So we headed off into the scrub looking for the injured waterbuck. As we were following the rangers we didn’t have to stick to the paths – it was off-road all the way. Great fun but after an hour or so we had failed to find it. Back to the lodge for a rest and Gil had a quick dip in the pool. Just before dinner, Karl and I went for a walk to a point where there was a great view over the lake and also some of the mainland – in the distance were some very ominous clouds, beautiful, but ominous as we would find out later.

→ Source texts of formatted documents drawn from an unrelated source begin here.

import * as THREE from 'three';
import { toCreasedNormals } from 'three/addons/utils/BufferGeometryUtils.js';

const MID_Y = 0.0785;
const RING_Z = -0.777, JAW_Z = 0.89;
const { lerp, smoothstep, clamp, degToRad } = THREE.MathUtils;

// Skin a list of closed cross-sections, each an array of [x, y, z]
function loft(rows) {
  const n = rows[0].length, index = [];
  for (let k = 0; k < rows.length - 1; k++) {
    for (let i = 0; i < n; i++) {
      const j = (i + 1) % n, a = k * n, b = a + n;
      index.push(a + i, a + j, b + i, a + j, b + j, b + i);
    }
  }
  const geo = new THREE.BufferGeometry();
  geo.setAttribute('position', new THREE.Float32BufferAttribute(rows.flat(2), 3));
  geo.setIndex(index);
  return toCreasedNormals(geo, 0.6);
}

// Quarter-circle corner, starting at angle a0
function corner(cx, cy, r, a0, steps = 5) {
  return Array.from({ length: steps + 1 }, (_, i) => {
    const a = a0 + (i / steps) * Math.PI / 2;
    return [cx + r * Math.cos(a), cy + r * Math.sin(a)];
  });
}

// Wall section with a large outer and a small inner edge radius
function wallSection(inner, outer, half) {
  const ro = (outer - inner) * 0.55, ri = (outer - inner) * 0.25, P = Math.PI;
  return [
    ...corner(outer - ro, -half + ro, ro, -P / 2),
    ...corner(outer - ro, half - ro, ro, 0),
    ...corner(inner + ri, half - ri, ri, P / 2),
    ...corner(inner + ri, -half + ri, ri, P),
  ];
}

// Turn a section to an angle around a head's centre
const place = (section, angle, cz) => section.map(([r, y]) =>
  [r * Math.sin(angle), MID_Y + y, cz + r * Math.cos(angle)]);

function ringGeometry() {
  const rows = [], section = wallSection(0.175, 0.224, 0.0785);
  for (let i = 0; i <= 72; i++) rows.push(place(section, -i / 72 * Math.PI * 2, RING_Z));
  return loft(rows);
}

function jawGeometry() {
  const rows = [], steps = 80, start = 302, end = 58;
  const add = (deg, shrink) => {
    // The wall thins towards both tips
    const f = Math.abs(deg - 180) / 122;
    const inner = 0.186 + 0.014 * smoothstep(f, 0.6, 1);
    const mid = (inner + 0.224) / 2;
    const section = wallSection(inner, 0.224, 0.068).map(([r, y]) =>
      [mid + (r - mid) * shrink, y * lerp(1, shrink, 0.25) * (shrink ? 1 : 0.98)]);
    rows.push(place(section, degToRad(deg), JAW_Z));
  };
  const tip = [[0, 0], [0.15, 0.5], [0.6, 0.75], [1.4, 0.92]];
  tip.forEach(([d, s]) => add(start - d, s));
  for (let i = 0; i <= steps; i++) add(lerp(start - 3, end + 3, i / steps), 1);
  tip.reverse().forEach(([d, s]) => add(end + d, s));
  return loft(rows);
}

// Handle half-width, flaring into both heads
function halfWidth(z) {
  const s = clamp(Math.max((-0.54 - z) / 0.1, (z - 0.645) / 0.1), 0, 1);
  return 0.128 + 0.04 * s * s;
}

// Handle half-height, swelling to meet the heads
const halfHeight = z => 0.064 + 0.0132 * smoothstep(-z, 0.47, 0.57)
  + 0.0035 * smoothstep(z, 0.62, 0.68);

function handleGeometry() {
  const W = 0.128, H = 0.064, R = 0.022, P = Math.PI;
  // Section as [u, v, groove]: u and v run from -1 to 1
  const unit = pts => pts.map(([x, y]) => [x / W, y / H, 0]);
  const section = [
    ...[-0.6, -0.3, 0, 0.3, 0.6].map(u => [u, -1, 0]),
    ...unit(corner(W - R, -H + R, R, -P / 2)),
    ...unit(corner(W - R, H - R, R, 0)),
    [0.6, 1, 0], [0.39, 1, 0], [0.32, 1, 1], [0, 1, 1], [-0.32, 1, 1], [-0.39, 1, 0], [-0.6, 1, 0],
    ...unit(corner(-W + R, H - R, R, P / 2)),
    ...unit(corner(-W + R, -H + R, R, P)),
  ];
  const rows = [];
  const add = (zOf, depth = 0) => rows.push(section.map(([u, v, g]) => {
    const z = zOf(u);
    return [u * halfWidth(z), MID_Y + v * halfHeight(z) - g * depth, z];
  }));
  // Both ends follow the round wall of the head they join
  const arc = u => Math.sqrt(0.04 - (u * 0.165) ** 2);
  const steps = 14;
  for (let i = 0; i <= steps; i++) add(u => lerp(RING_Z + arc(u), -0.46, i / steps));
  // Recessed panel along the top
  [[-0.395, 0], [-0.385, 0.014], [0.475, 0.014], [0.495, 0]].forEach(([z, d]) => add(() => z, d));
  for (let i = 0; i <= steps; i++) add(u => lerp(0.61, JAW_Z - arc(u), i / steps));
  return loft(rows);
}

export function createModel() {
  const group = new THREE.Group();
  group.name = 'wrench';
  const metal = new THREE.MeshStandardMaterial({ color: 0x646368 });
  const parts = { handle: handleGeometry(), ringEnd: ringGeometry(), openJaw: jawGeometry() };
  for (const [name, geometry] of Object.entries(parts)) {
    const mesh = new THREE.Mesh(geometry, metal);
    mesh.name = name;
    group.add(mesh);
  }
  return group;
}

Dinner was great, beef fillet which was cooked perfectly! Eventually crept off to bed after playing cards and settled in for the night – NOT! At 11:40 I was awoken by large flashes and there was obviously an electrical storm approaching. By 00:15 the first few drops started to fall, and they were heavy drops.
It was soon evident that a massive storm was approaching and in my head I was planning what to do if the tent wouldn’t withstand the rain. By 00:30 I felt the first drop of rain seep through the tent – so I woke Gil and gathered sleeping bags and told him that we had to try and get in the car as quickly as possible. Luckily, the car was only 5 feet from the tent. In the time it took to get Gil and I into the car my shirt was drenched. Gil curled up on the back seat and I reclined the driver seat and tried to go to sleep. I have never been so close to a storm. It raged around us for an hour or so with fork lightning all around the car. Amazingly, Gil had gone straight to sleep. I couldn’t really get to sleep due to the flashes of lightning which were blindingly white and the noise of the thunder and the rain smashing own on the roof of the car. I thought that was it but after what seemed ages another storm came, again we were slap bang in the middle of it, another lull, and then another storm – each as ferocious as the last. I eventually drifted off to sleep amidst the, what seemed to be, never ending storms. One of the most scary nights I’ve had to encounter – Gil slept like a log !! What storms??